WORK REQUEST:
Please return the data word for word and leave out any picture it contains.

○ ○ ○ ○ ○ ○ ○

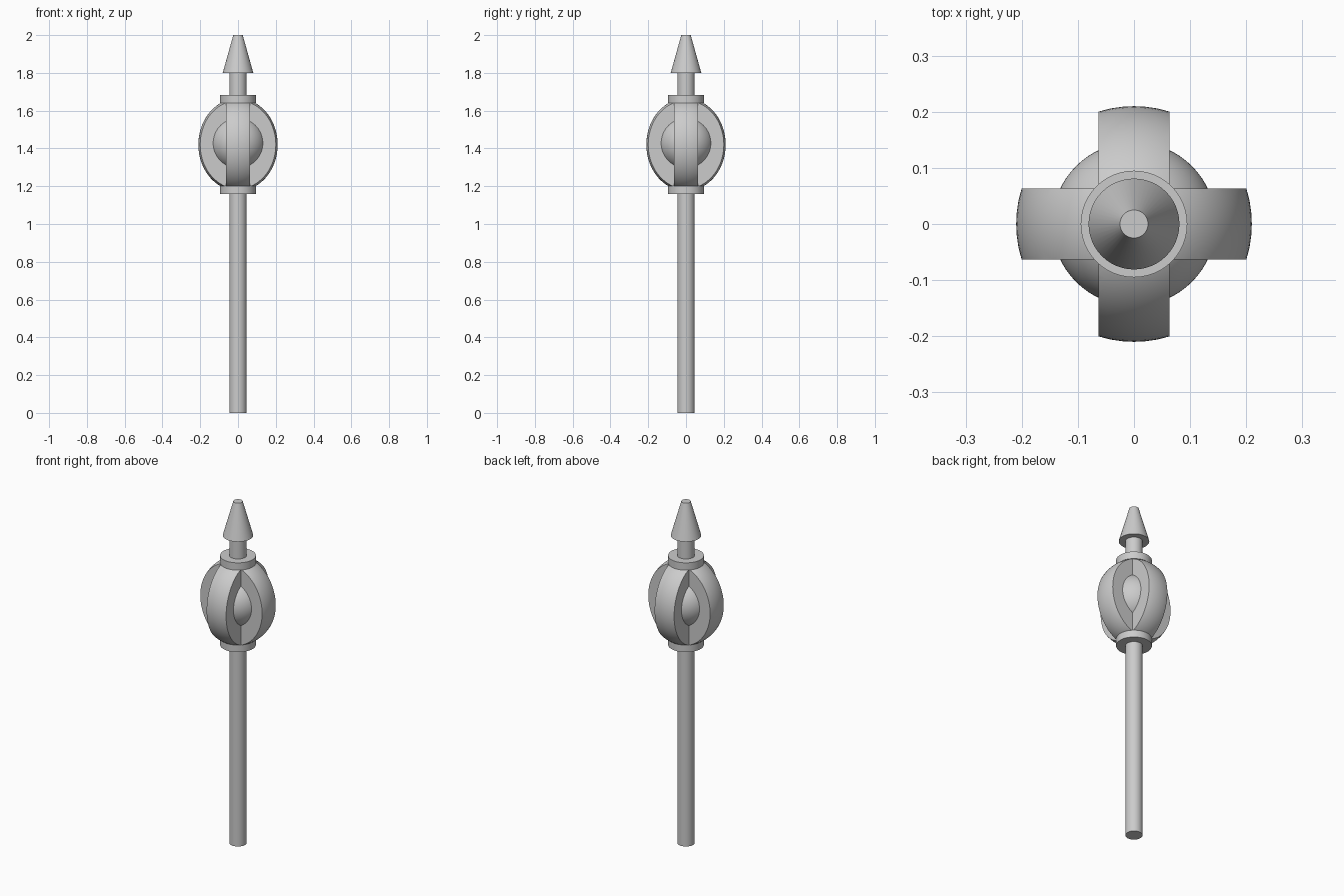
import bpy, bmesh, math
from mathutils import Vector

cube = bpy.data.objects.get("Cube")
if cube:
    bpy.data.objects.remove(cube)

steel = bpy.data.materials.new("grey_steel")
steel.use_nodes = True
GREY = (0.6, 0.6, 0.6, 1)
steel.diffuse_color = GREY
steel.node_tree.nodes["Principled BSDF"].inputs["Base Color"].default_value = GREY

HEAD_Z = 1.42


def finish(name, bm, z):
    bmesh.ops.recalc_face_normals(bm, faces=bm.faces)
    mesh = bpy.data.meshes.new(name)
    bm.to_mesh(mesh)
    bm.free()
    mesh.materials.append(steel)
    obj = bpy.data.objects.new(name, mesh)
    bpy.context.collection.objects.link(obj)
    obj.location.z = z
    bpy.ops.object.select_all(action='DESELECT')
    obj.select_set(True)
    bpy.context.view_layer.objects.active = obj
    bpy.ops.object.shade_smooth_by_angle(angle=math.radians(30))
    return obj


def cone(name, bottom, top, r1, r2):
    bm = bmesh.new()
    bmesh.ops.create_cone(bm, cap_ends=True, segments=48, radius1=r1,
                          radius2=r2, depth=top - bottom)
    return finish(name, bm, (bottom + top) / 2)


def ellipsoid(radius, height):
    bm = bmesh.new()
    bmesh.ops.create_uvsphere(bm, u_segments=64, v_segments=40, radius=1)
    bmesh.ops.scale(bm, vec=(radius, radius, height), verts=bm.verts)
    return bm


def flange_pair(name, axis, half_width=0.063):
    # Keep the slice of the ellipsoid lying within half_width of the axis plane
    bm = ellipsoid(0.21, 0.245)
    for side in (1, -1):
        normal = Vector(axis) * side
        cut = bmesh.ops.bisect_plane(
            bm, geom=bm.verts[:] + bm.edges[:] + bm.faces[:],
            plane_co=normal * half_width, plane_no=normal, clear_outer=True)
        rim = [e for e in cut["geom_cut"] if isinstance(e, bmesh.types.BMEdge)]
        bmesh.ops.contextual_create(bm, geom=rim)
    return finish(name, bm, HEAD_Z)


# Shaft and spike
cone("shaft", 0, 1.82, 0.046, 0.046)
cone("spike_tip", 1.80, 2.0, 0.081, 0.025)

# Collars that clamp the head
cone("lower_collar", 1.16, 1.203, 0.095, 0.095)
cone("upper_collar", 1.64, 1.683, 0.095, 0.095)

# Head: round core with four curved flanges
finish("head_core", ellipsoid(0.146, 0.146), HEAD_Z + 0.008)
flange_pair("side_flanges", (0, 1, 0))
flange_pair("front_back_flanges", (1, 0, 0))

○ ○ ○ ○ ○ ○ ○

RESPONSE FOR THIS EXERCISE:
import bpy, bmesh, math
from mathutils import Vector

cube = bpy.data.objects.get("Cube")
if cube:
    bpy.data.objects.remove(cube)

steel = bpy.data.materials.new("grey_steel")
steel.use_nodes = True
GREY = (0.6, 0.6, 0.6, 1)
steel.diffuse_color = GREY
steel.node_tree.nodes["Principled BSDF"].inputs["Base Color"].default_value = GREY

HEAD_Z = 1.42


def finish(name, bm, z):
    bmesh.ops.recalc_face_normals(bm, faces=bm.faces)
    mesh = bpy.data.meshes.new(name)
    bm.to_mesh(mesh)
    bm.free()
    mesh.materials.append(steel)
    obj = bpy.data.objects.new(name, mesh)
    bpy.context.collection.objects.link(obj)
    obj.location.z = z
    bpy.ops.object.select_all(action='DESELECT')
    obj.select_set(True)
    bpy.context.view_layer.objects.active = obj
    bpy.ops.object.shade_smooth_by_angle(angle=math.radians(30))
    return obj


def cone(name, bottom, top, r1, r2):
    bm = bmesh.new()
    bmesh.ops.create_cone(bm, cap_ends=True, segments=48, radius1=r1,
                          radius2=r2, depth=top - bottom)
    return finish(name, bm, (bottom + top) / 2)


def ellipsoid(radius, height):
    bm = bmesh.new()
    bmesh.ops.create_uvsphere(bm, u_segments=64, v_segments=40, radius=1)
    bmesh.ops.scale(bm, vec=(radius, radius, height), verts=bm.verts)
    return bm


def flange_pair(name, axis, half_width=0.063):
    # Keep the slice of the ellipsoid lying within half_width of the axis plane
    bm = ellipsoid(0.21, 0.245)
    for side in (1, -1):
        normal = Vector(axis) * side
        cut = bmesh.ops.bisect_plane(
            bm, geom=bm.verts[:] + bm.edges[:] + bm.faces[:],
            plane_co=normal * half_width, plane_no=normal, clear_outer=True)
        rim = [e for e in cut["geom_cut"] if isinstance(e, bmesh.types.BMEdge)]
        bmesh.ops.contextual_create(bm, geom=rim)
    return finish(name, bm, HEAD_Z)


# Shaft and spike
cone("shaft", 0, 1.82, 0.046, 0.046)
cone("spike_tip", 1.80, 2.0, 0.081, 0.025)

# Collars that clamp the head
cone("lower_collar", 1.16, 1.203, 0.095, 0.095)
cone("upper_collar", 1.64, 1.683, 0.095, 0.095)

# Head: round core with four curved flanges
finish("head_core", ellipsoid(0.146, 0.146), HEAD_Z + 0.008)
flange_pair("side_flanges", (0, 1, 0))
flange_pair("front_back_flanges", (1, 0, 0))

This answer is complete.